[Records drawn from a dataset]
+--
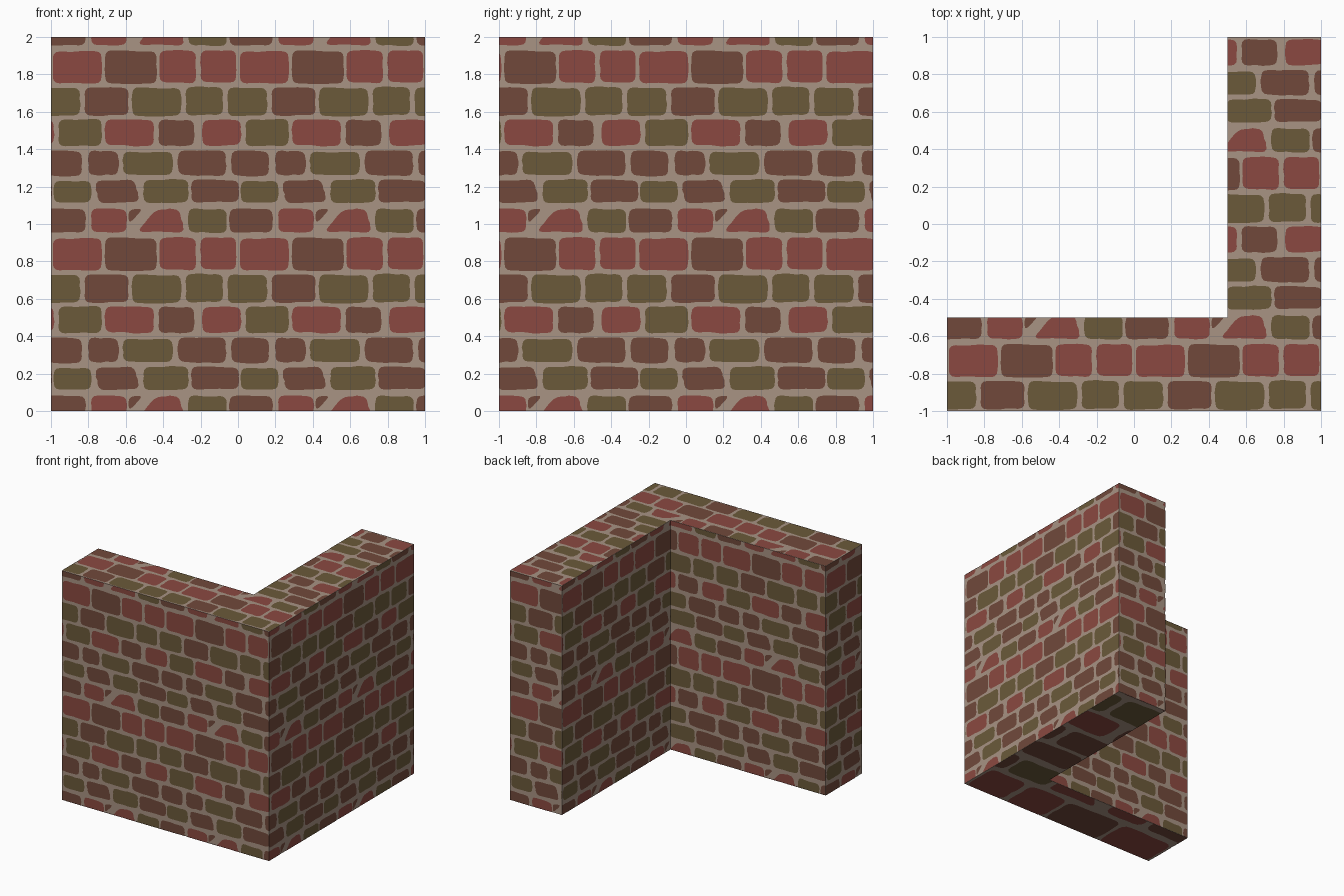
import bpy, bmesh, math, random
from mathutils import Vector

if "Cube" in bpy.data.objects:
    bpy.data.objects.remove(bpy.data.objects["Cube"])

random.seed(4)


def material(name, rgb):
    lin = [((c / 255 + 0.055) / 1.055) ** 2.4 for c in rgb]
    m = bpy.data.materials.new(name)
    m.diffuse_color = (*lin, 1)
    m.use_nodes = True
    m.node_tree.nodes["Principled BSDF"].inputs["Base Color"].default_value = m.diffuse_color
    return m


mortar = material("mortar", (168, 147, 131))
brick_mats = [material("red brick", (139, 73, 65)),
              material("brown brick", (113, 73, 59)),
              material("olive brick", (107, 90, 58))]
R, B, O = 0, 1, 2

# One repeating 1 x 1 tile: courses (v low, v high) of bricks
# (colour, u left, u right, lean of left side, lean of right side)
COURSES = [
    (0.755, 0.925, [(R, .01, .27), (B, .29, .565), (R, .58, .775), (R, .80, .99)]),
    (0.58, 0.73, [(O, -.055, .155), (B, .18, .415), (O, .435, .695), (O, .72, .92)]),
    (0.42, 0.56, [(O, .04, .27), (R, .29, .55), (B, .575, .765), (R, .81, 1.015)]),
    (0.26, 0.39, [(B, -.035, .165), (B, .20, .36), (O, .385, .65), (B, .68, .935)]),
    (0.115, 0.235, [(O, .015, .215), (B, .255, .475, -.02, -.03), (O, .495, .735), (B, .75, 1.005)]),
    (-0.045, 0.08, [(B, -.045, .185), (R, .215, .405), (R, .46, .715, .10, -.03), (O, .735, .94)]),
    (0.01, 0.08, [(B, .415, .43, 0, .065)]),  # small wedge
]


def brick_outline(u0, u1, v0, v1, lean0=0.0, lean1=0.0):
    """Rounded, slightly uneven four-sided outline."""
    j = lambda a: random.uniform(-a, a)
    quad = [Vector((u0, v0 + j(.005))), Vector((u1, v0 + j(.005))),
            Vector((u1 + lean1, v1 + j(.005))), Vector((u0 + lean0, v1 + j(.005)))]
    pts = []
    for i, c in enumerate(quad):
        prev, nxt = quad[i - 1] - c, quad[(i + 1) % 4] - c
        a = c + prev.normalized() * min(.035, prev.length * .4)
        b = c + nxt.normalized() * min(.035, nxt.length * .4)
        for t in (0, .33, .67, 1):
            pts.append(a * (1 - t) ** 2 + c * 2 * t * (1 - t) + b * t * t)
        far = quad[(i + 1) % 4]
        for t in (.4, .6):  # wavy long sides
            if nxt.length > .1:
                n = Vector((nxt.y, -nxt.x)).normalized()
                pts.append(c.lerp(far, t) + n * j(.004))
    return pts


TILE = [(b[0], brick_outline(b[1], b[2], v0, v1, *b[3:]))
        for v0, v1, row in COURSES for b in row]


def clip(pts, axis, limit, sign):
    """Keep the part of a polygon on one side of a line."""
    out = []
    for i, q in enumerate(pts):
        p = pts[i - 1]
        dp, dq = (p[axis] - limit) * sign, (q[axis] - limit) * sign
        if (dp > 0) != (dq > 0):
            out.append(p.lerp(q, dp / (dp - dq)))
        if dq > 0:
            out.append(q)
    return out


def brick_panel(name, origin, ua, va, normal, w, h, u0=0.0, v0=0.0, scale=1.0):
    """Thin brick faces laid over a w x h rectangle of wall."""
    origin, ua, va, normal = map(Vector, (origin, ua, va, normal))
    bm = bmesh.new()
    for i in range(-2, 5):
        for k in range(-2, 5):
            for colour, outline in TILE:
                pts = [Vector(((p.x + i - u0) * scale, (p.y + k - v0) * scale)) for p in outline]
                for axis, limit, sign in ((0, 0, 1), (0, w, -1), (1, 0, 1), (1, h, -1)):
                    pts = clip(pts, axis, limit, sign) if pts else pts
                if len(pts) < 3:
                    continue
                f = bm.faces.new([bm.verts.new(origin + ua * p.x + va * p.y + normal * .002) for p in pts])
                f.material_index = colour
                f.normal_update()
                if f.normal.dot(normal) < 0:
                    f.normal_flip()
    finish(bm, name, brick_mats)


def finish(bm, name, mats):
    me = bpy.data.meshes.new(name)
    bm.to_mesh(me)
    bm.free()
    for m in mats:
        me.materials.append(m)
    bpy.context.collection.objects.link(bpy.data.objects.new(name, me))


# L-shaped wall body
bm = bmesh.new()
profile = [(-1, -1), (1, -1), (1, 1), (.5, 1), (.5, -.5), (-1, -.5)]
base = bm.faces.new([bm.verts.new((x, y, 0)) for x, y in profile])
top = bmesh.ops.extrude_face_region(bm, geom=[base])
bmesh.ops.translate(bm, vec=(0, 0, 2), verts=[g for g in top["geom"] if isinstance(g, bmesh.types.BMVert)])
bmesh.ops.recalc_face_normals(bm, faces=bm.faces)
finish(bm, "wall_body", [mortar])

# Brickwork on every side
X, Y, Z = Vector((1, 0, 0)), Vector((0, 1, 0)), Vector((0, 0, 1))
brick_panel("front_bricks", (-1, -1, 0), X, Z, -Y, 2, 2)
brick_panel("right_bricks", (1, -1, 0), Y, Z, X, 2, 2, u0=.26)
brick_panel("back_end_bricks", (1, 1, 0), -X, Z, Y, .5, 2)
brick_panel("inner_side_bricks", (.5, 1, 0), -Y, Z, -X, 1.5, 2)
brick_panel("inner_back_bricks", (.5, -.5, 0), -X, Z, Y, 1.5, 2, u0=.5)
brick_panel("left_end_bricks", (-1, -.5, 0), -Y, Z, -X, .5, 2)
brick_panel("top_front_bricks", (-1, -1, 2), X, Y, Z, 2, .5, v0=.57)
brick_panel("top_side_bricks", (.5, -.5, 2), X, Y, Z, .5, 1.5, u0=.5, v0=.07)
# underside bricks are twice the size
brick_panel("under_front_bricks", (-1, -1, 0), X, Y, -Z, 2, .5, v0=.76, scale=2)
brick_panel("under_side_bricks", (.5, -.5, 0), X, Y, -Z, .5, 1.5, u0=.75, v0=.01, scale=2)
+--
**TASK ITEM**. Go through the data and return every word of it verbatim, leaving out the pictures.

**RESPONSE TO THIS EXERCISE**.
import bpy, bmesh, math, random
from mathutils import Vector

if "Cube" in bpy.data.objects:
    bpy.data.objects.remove(bpy.data.objects["Cube"])

random.seed(4)


def material(name, rgb):
    lin = [((c / 255 + 0.055) / 1.055) ** 2.4 for c in rgb]
    m = bpy.data.materials.new(name)
    m.diffuse_color = (*lin, 1)
    m.use_nodes = True
    m.node_tree.nodes["Principled BSDF"].inputs["Base Color"].default_value = m.diffuse_color
    return m


mortar = material("mortar", (168, 147, 131))
brick_mats = [material("red brick", (139, 73, 65)),
              material("brown brick", (113, 73, 59)),
              material("olive brick", (107, 90, 58))]
R, B, O = 0, 1, 2

# One repeating 1 x 1 tile: courses (v low, v high) of bricks
# (colour, u left, u right, lean of left side, lean of right side)
COURSES = [
    (0.755, 0.925, [(R, .01, .27), (B, .29, .565), (R, .58, .775), (R, .80, .99)]),
    (0.58, 0.73, [(O, -.055, .155), (B, .18, .415), (O, .435, .695), (O, .72, .92)]),
    (0.42, 0.56, [(O, .04, .27), (R, .29, .55), (B, .575, .765), (R, .81, 1.015)]),
    (0.26, 0.39, [(B, -.035, .165), (B, .20, .36), (O, .385, .65), (B, .68, .935)]),
    (0.115, 0.235, [(O, .015, .215), (B, .255, .475, -.02, -.03), (O, .495, .735), (B, .75, 1.005)]),
    (-0.045, 0.08, [(B, -.045, .185), (R, .215, .405), (R, .46, .715, .10, -.03), (O, .735, .94)]),
    (0.01, 0.08, [(B, .415, .43, 0, .065)]),  # small wedge
]


def brick_outline(u0, u1, v0, v1, lean0=0.0, lean1=0.0):
    """Rounded, slightly uneven four-sided outline."""
    j = lambda a: random.uniform(-a, a)
    quad = [Vector((u0, v0 + j(.005))), Vector((u1, v0 + j(.005))),
            Vector((u1 + lean1, v1 + j(.005))), Vector((u0 + lean0, v1 + j(.005)))]
    pts = []
    for i, c in enumerate(quad):
        prev, nxt = quad[i - 1] - c, quad[(i + 1) % 4] - c
        a = c + prev.normalized() * min(.035, prev.length * .4)
        b = c + nxt.normalized() * min(.035, nxt.length * .4)
        for t in (0, .33, .67, 1):
            pts.append(a * (1 - t) ** 2 + c * 2 * t * (1 - t) + b * t * t)
        far = quad[(i + 1) % 4]
        for t in (.4, .6):  # wavy long sides
            if nxt.length > .1:
                n = Vector((nxt.y, -nxt.x)).normalized()
                pts.append(c.lerp(far, t) + n * j(.004))
    return pts


TILE = [(b[0], brick_outline(b[1], b[2], v0, v1, *b[3:]))
        for v0, v1, row in COURSES for b in row]


def clip(pts, axis, limit, sign):
    """Keep the part of a polygon on one side of a line."""
    out = []
    for i, q in enumerate(pts):
        p = pts[i - 1]
        dp, dq = (p[axis] - limit) * sign, (q[axis] - limit) * sign
        if (dp > 0) != (dq > 0):
            out.append(p.lerp(q, dp / (dp - dq)))
        if dq > 0:
            out.append(q)
    return out


def brick_panel(name, origin, ua, va, normal, w, h, u0=0.0, v0=0.0, scale=1.0):
    """Thin brick faces laid over a w x h rectangle of wall."""
    origin, ua, va, normal = map(Vector, (origin, ua, va, normal))
    bm = bmesh.new()
    for i in range(-2, 5):
        for k in range(-2, 5):
            for colour, outline in TILE:
                pts = [Vector(((p.x + i - u0) * scale, (p.y + k - v0) * scale)) for p in outline]
                for axis, limit, sign in ((0, 0, 1), (0, w, -1), (1, 0, 1), (1, h, -1)):
                    pts = clip(pts, axis, limit, sign) if pts else pts
                if len(pts) < 3:
                    continue
                f = bm.faces.new([bm.verts.new(origin + ua * p.x + va * p.y + normal * .002) for p in pts])
                f.material_index = colour
                f.normal_update()
                if f.normal.dot(normal) < 0:
                    f.normal_flip()
    finish(bm, name, brick_mats)


def finish(bm, name, mats):
    me = bpy.data.meshes.new(name)
    bm.to_mesh(me)
    bm.free()
    for m in mats:
        me.materials.append(m)
    bpy.context.collection.objects.link(bpy.data.objects.new(name, me))


# L-shaped wall body
bm = bmesh.new()
profile = [(-1, -1), (1, -1), (1, 1), (.5, 1), (.5, -.5), (-1, -.5)]
base = bm.faces.new([bm.verts.new((x, y, 0)) for x, y in profile])
top = bmesh.ops.extrude_face_region(bm, geom=[base])
bmesh.ops.translate(bm, vec=(0, 0, 2), verts=[g for g in top["geom"] if isinstance(g, bmesh.types.BMVert)])
bmesh.ops.recalc_face_normals(bm, faces=bm.faces)
finish(bm, "wall_body", [mortar])

# Brickwork on every side
X, Y, Z = Vector((1, 0, 0)), Vector((0, 1, 0)), Vector((0, 0, 1))
brick_panel("front_bricks", (-1, -1, 0), X, Z, -Y, 2, 2)
brick_panel("right_bricks", (1, -1, 0), Y, Z, X, 2, 2, u0=.26)
brick_panel("back_end_bricks", (1, 1, 0), -X, Z, Y, .5, 2)
brick_panel("inner_side_bricks", (.5, 1, 0), -Y, Z, -X, 1.5, 2)
brick_panel("inner_back_bricks", (.5, -.5, 0), -X, Z, Y, 1.5, 2, u0=.5)
brick_panel("left_end_bricks", (-1, -.5, 0), -Y, Z, -X, .5, 2)
brick_panel("top_front_bricks", (-1, -1, 2), X, Y, Z, 2, .5, v0=.57)
brick_panel("top_side_bricks", (.5, -.5, 2), X, Y, Z, .5, 1.5, u0=.5, v0=.07)
# underside bricks are twice the size
brick_panel("under_front_bricks", (-1, -1, 0), X, Y, -Z, 2, .5, v0=.76, scale=2)
brick_panel("under_side_bricks", (.5, -.5, 0), X, Y, -Z, .5, 1.5, u0=.75, v0=.01, scale=2)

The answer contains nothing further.